Real Estate Uses for Addendums
An addendum can inform, change, or clarify real estate contracts in many ways. To give you an idea, the Texas Real Estate Commission supplies the following standard addendum forms:
- Concerning Right to Terminate Due to Lender’s Appraisal
- Back-Up Contract
- Authorizing Hydrostatic Testing
- Coastal Area Property
- Property Located Seaward of the Gulf Intercoastal Waterway
- Subject to Mandatory Membership in a Property Owners Association
- Property in a Propane Gas System Service Area
- Release of Liability on Assumed Loan and/or Restoration of Seller’s VA Entitlement
- Reservation of Oil, Gas and Other Minerals
- Sale of Other Property by Buyer
- Seller’s Disclosure of Information on Lead-Based Paint and Lead-Based Paint Hazards as Required by Federal Law
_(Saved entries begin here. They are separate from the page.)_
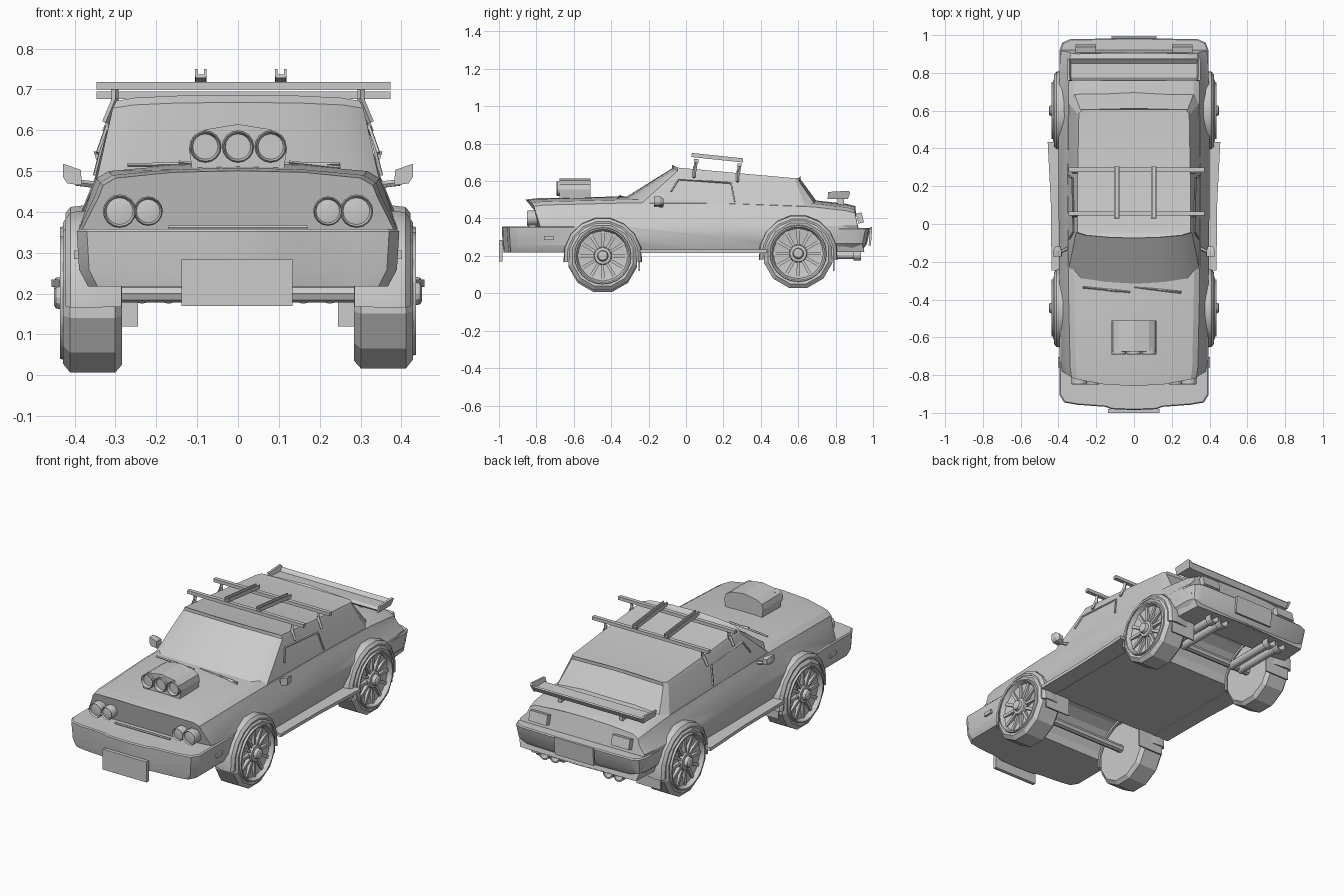
import bpy, bmesh
from math import sin, cos, pi, radians
from mathutils import Matrix, Vector

if "Cube" in bpy.data.objects:
    bpy.data.objects.remove(bpy.data.objects["Cube"])


def mesh(name, verts, faces, smooth=True):
    me = bpy.data.meshes.new(name)
    me.from_pydata([tuple(v) for v in verts], [], faces)
    bm = bmesh.new()
    bm.from_mesh(me)
    bmesh.ops.remove_doubles(bm, verts=bm.verts, dist=1e-5)
    bmesh.ops.recalc_face_normals(bm, faces=bm.faces)
    bm.to_mesh(me)
    bm.free()
    ob = bpy.data.objects.new(name, me)
    bpy.context.collection.objects.link(ob)
    if smooth:
        bpy.ops.object.select_all(action='DESELECT')
        ob.select_set(True)
        bpy.context.view_layer.objects.active = ob
        bpy.ops.object.shade_smooth_by_angle(angle=radians(25))
    return ob


def loft(name, rings, caps=True, smooth=True):
    n = len(rings[0])
    verts = [p for r in rings for p in r]
    faces = [(k*n+i, k*n+(i+1) % n, (k+1)*n+(i+1) % n, (k+1)*n+i)
             for k in range(len(rings)-1) for i in range(n)]
    if caps:
        faces += [tuple(range(n)), tuple(range((len(rings)-1)*n, len(rings)*n))]
    return mesh(name, verts, faces, smooth)


def box(name, lo, hi, rot_x=0):
    c = (Vector(lo)+Vector(hi))/2
    h = (Vector(hi)-Vector(lo))/2
    m = Matrix.Translation(c) @ Matrix.Rotation(rot_x, 4, 'X')
    q = [(-1, -1), (1, -1), (1, 1), (-1, 1)]
    rings = [[m @ Vector((a*h.x, b*h.y, s*h.z)) for a, b in q] for s in (-1, 1)]
    return loft(name, rings, smooth=False)


def sides(name, lo, hi, rot_x=0):
    box(name+"_right", lo, hi, rot_x)
    box(name+"_left", (-hi[0], lo[1], lo[2]), (-lo[0], hi[1], hi[2]), rot_x)


def lathe(name, prof, c, n, axis='x', s=1, a0=0, a1=2*pi, smooth=True):
    """Turn (offset, radius) points about an x or y axis; a partial arc gets end caps."""
    full = abs(a1-a0-2*pi) < 1e-4
    rings = []
    for i in range(n+1):
        a = a0+(a1-a0)*i/n
        if axis == 'x':
            rings.append([(c[0]+s*d, c[1]+r*cos(a), c[2]+r*sin(a)) for d, r in prof])
        else:
            rings.append([(c[0]+r*cos(a), c[1]+d, c[2]+r*sin(a)) for d, r in prof])
    return loft(name, rings, not full, smooth)


def both(half):
    """Half outline starting and ending on x = 0, completed by its mirror image."""
    return half+[(-p[0],)+tuple(p[1:]) for p in reversed(half) if abs(p[0]) > 1e-6]


def rod(name, a, b, r, n=6):
    a, b = Vector(a), Vector(b)
    q = (b-a).to_track_quat('Z', 'Y')
    rings = [[p + q @ Vector((r*cos(2*pi*i/n), r*sin(2*pi*i/n), 0)) for i in range(n)] for p in (a, b)]
    return loft(name, rings)


WHEELS = [("front", -.445, .2), ("rear", .6, .213)]

# Lower body: cross-sections along y, bowed nose and raked tail
rings = []
for y, w, sw, zt, bow, rake in [(-.855, .38, .33, .485, .05, .2), (-.8, .388, .338, .492, .05, .1),
                                (-.35, .395, .347, .502, 0, 0), (.2, .4, .352, .5, 0, 0),
                                (.68, .398, .347, .482, 0, 0), (.86, .393, .343, .462, -.01, 0),
                                (.91, .385, .335, .45, -.015, .25)]:
    half = [(0, .22), (.93*w, .22), (w, .3), (w, .36), (sw+.012, zt-.05), (sw, zt-.02),
            (sw-.03, zt-.002), (.16, zt+.012), (0, zt+.016)]
    rings.append([(x, y+bow*(x/.38)**2+rake*(zt-z), z) for x, z in both(half)])
body = loft("body", rings)


# Bumpers
def bumper(name, plan, z0, z1, pull):
    top = both(plan)
    low = [(x*.93, y*pull, z0) for x, y in top]
    mid = [(x*.985, y*(1+pull)/2, (z0+z1)/2-.03) for x, y in top]
    return loft(name, [low, mid, [(x, y, z1-.006) for x, y in top], [(x*.985, y*.995, z1) for x, y in top]])


front_bumper = bumper("front_bumper", [(0, -.985), (.12, -.98), (.15, -.968), (.3, -.957), (.37, -.945),
                                       (.395, -.905), (.395, -.6), (0, -.6)], .218, .358, .99)
rear_bumper = bumper("rear_bumper", [(0, .985), (.34, .978), (.38, .96), (.395, .92), (.395, .75), (0, .75)],
                     .24, .35, .965)

# Wheel arches cut across the underside
for label, y, z in WHEELS:
    cutter = lathe("arch_cutter", [(-.6, 0), (-.6, .193), (.6, .193), (.6, 0)], (0, y, z), 20, smooth=False)
    cutter.hide_render = True
    for ob in (body, front_bumper, rear_bumper):
        m = ob.modifiers.new("arch", 'BOOLEAN')
        m.object, m.operation, m.solver = cutter, 'DIFFERENCE', 'EXACT'
        bpy.context.view_layer.objects.active = ob
        bpy.ops.object.modifier_apply(modifier=m.name)
    bpy.data.objects.remove(cutter)

# Cabin: base outline, window line and roof edge
base = [(0, -.36, .49), (.15, -.345, .49), (.28, -.315, .485), (.348, -.25, .47),
        (.354, .2, .47), (.346, .64, .46), (.32, .7, .46), (0, .715, .47)]
top = [(0, -.075, .686), (.14, -.07, .685), (.25, -.06, .68), (.298, -.045, .672),
       (.298, .25, .645), (.292, .585, .615), (.275, .605, .617), (0, .612, .628)]
eave = [(x*1.03, y, z-.018) for x, y, z in top]
n = len(top)
ring = both(top)
loft("cabin", [both(base), both(eave), ring], caps=False)
mirror = lambda i: 0 if i == 0 else (n-1 if i == n-1 else 2*n-2-i)
mesh("roof", ring, [tuple(dict.fromkeys((i, i+1, mirror(i+1), mirror(i)))) for i in range(n-1)])

# Side window trims
for s, side in ((1, "right"), (-1, "left")):
    pts = [(.344, -.08, .545), (.321, -.04, .61), (.326, .24, .59), (.351, .26, .49)]
    for i in range(3):
        a, b = pts[i], pts[i+1]
        rod("window_trim_"+side, (s*a[0], *a[1:]), (s*b[0], *b[1:]), .005, 4)

# Wheels
TYRE = [(.06, 0), (.06, .145), (.068, .15), (.072, .168), (.055, .19), (-.055, .19), (-.072, .17), (-.072, 0)]
RIM = [(.03, 0), (.03, .125), (.07, .137), (.08, .143), (.08, .15), (.06, .154)]
HUB = [(.05, .05), (.07, .045), (.072, .03), (.09, .026), (.095, .018), (.095, 0)]
FLARE = [(-.07, .195), (.02, .212), (.055, .208), (.068, .192), (.066, .182), (-.07, .182)]
for label, y, z in WHEELS:
    for s, side in ((1, "right"), (-1, "left")):
        tag = label+"_"+side
        zc = z-.01 if tag == "front_left" else z
        c = (s*.356, y, zc)
        tyre = [(min(d, .03) if r == 0 or r == .145 else d, r) for d, r in TYRE]
        lathe("tyre_"+tag, tyre, c, 12, s=s, a0=pi/12, a1=pi/12+2*pi, smooth=False)
        lathe("rim_"+tag, RIM, c, 24, s=s)
        lathe("hub_"+tag, HUB, c, 12, s=s)
        verts, faces = [], []
        for i in range(12):
            a = 2*pi*i/12
            k = len(verts)
            for d in (.03, .062):
                for r, h in ((.03, -.007), (.138, -.009), (.138, .009), (.03, .007)):
                    verts.append((c[0]+s*d, y+r*cos(a)-h*sin(a), zc+r*sin(a)+h*cos(a)))
            faces += [(k+4, k+5, k+6, k+7), (k, k+1, k+5, k+4), (k+2, k+3, k+7, k+6)]
        mesh("spokes_"+tag, verts, faces, False)
        lathe("fender_flare_"+tag, FLARE, (s*.355, y, z-.005), 9, s=s, a0=radians(-8), a1=radians(188))
    rod("axle_"+label, (-.3, y, z), (.3, y, z), .022, 8)
sides("front_mudflap", (.245, -.253, .12), (.4, -.245, .24))
sides("rear_mudflap", (.25, .787, .12), (.4, .795, .27))

# Side skirts
for s, side in ((1, "right"), (-1, "left")):
    plan = [(.34, -.245), (.437, -.245), (.44, .1), (.457, .434), (.34, .434)]
    loft("side_skirt_"+side, [[(s*x, y, z) for x, y in plan] for z in (.216, .234)], smooth=False)

# Lamps
for s in (1, -1):
    for x, r in ((.29, .041), (.22, .036)):
        lathe("headlight", [(.06, r*.95), (-.035, r), (-.042, r*.92), (-.032, r*.8), (-.038, 0)],
              (s*x, -.808, .402), 16, 'y')
sides("rear_light", (.2, .915, .375), (.31, .945, .43), radians(14))
sides("front_side_marker", (.38, -.76, .285), (.402, -.705, .305))

# Number plates, left blank
box("front_plate", (-.138, -1.0, .17), (.134, -.98, .284))
box("rear_plate", (-.12, .98, .255), (.12, .992, .355), radians(-4))
rod("grille_bar", (-.17, -.842, .362), (.17, -.842, .362), .006)

# Hood intake with three throats
half = [(0, .615), (.08, .602), (.112, .583), (.12, .555), (.112, .5), (0, .495)]
loft("hood_intake", [[(x, y, z) for x, z in both(half)] for y in (-.675, -.51)], smooth=False)
for x in (-.08, 0, .08):
    lathe("intake_throat", [(.03, .037), (-.008, .039), (-.012, .036), (.008, .03), (.008, 0)],
          (x, -.68, .56), 16, 'y')

# Wipers
for x0, x1 in ((-.27, -.02), (.0, .25)):
    rod("wiper_blade", (x0, -.335, .515), (x1, -.36, .517), .005, 4)
    rod("wiper_arm", ((x0+x1)/2, -.35, .522), (x1, -.365, .508), .004, 4)

# Door mirrors
for s, side in ((1, "right"), (-1, "left")):
    prof = [(.382, .465), (.418, .47), (.428, .485), (.428, .518), (.385, .503)]
    loft("mirror_"+side, [[(s*x, -.172, z) for x, z in prof], [(s*x, -.14, z) for x, z in prof],
                          [(s*(.4+(x-.4)*.6), -.12, .487+(z-.487)*.6) for x, z in prof]], smooth=False)
    rod("mirror_arm_"+side, (s*.335, -.12, .465), (s*.395, -.15, .472), .009)

# Roof rack
for y, z in ((.055, .709), (.287, .686)):
    box("rack_crossbar", (-.346, y-.011, z-.009), (.374, y+.011, z+.009))
    for s in (1, -1):
        rod("rack_post", (s*.3, y-.012, z-.075), (s*.302, y, z), .009, 4)
        rod("rack_foot", (s*.325, y-.012, z-.09), (s*.3, y-.01, z-.03), .008, 4)
for x in (-.091, .105):
    box("rack_rail", (x-.013, .03, .714), (x+.013, .305, .722), radians(-6))
    for d in (-.011, .011):
        box("rack_rail_edge", (x+d-.003, .03, .718), (x+d+.003, .305, .736), radians(-6))

# Rear wing with raised lip and ends
prof = [(.76, .515), (.77, .503), (.86, .503), (.875, .53), (.87, .537), (.85, .52), (.775, .524)]
loft("rear_wing", [[(x, y, z) for y, z in prof] for x in (-.34, .34)], smooth=False)
for s, side in ((1, "right"), (-1, "left")):
    end = [(.757, .503), (.865, .503), (.878, .538), (.868, .548), (.76, .542)]
    loft("wing_end_"+side, [[(s*(x+(z-.503)*.3), y, z) for y, z in end] for x in (.328, .34)], smooth=False)
sides("wing_post", (.18, .81, .45), (.2, .845, .506))

# Exhaust pipes
for x in (-.235, -.17, .16, .225):
    lathe("exhaust_pipe", [(-.2, 0), (-.2, .022), (.1, .022), (.1, .031), (.14, .031), (.14, .024), (.08, .02), (.08, 0)],
          (x, .795, .206), 12, 'y')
- Buyer’s Temporary Residential Lease
- Environmental Assessment, Threatened or Endangered Species, and Wetlands
- Loan Assumption
- Non-Realty Items
- Seller Financing
- Seller’s Temporary Residential Lease
- Short Sale
- Third Party Financing
An addendum can also surface in other business, legal and finance situations. For example, an addendum to a will may cover an issue that arose after the will got drafted.
Many times, a will addendum clarifies who gets a particular item from the estate. Dispositions of homes, coin collections, artwork, furniture and automobiles often feature in a will’s addendum.
A non-real-estate sales contract also could have an addendum or two. If you want to change payment terms or delivery date on something you bought, an addendum can do it.
Addendums vs Other Documents
An addendum is just one of several document types that could be attached to a contract. Here are a few documents that are commonly mistaken for an addendum:
Amendments sometimes get confused with addendums. These are added to contracts that are already signed. An addendum is added before the contract is signed.
Appendixes add supporting information without changing the original document. One common example is a bank statement showing the buyer has the funds for an all-cash deal.
Annexes are purely informational additions. Often, they are tables such as tax tables. Exhibits can be standard forms describing a signer’s obligations under the contract. Real estate contacts often have attached an exhibit giving the legal description of a property.
Riders often show up on insurance policies. They add some condition to a standard contract. For example, a homeowner may want a rider stating that the coverage will include an art collection.
So, What Is an Addendum?
You won’t have to look at many real estate contracts before encountering your first addendum. You can use addendums to clarify, expand, nullify, or change contract terms. And you won’t have to rewrite the entire contract to make these changes.
An addendum can save valuable time and energy as a real estate deal travels the path to completion. Making wise use of addendums can smooth out many real estate activities, and having a good grip on what they are used for can be a big help.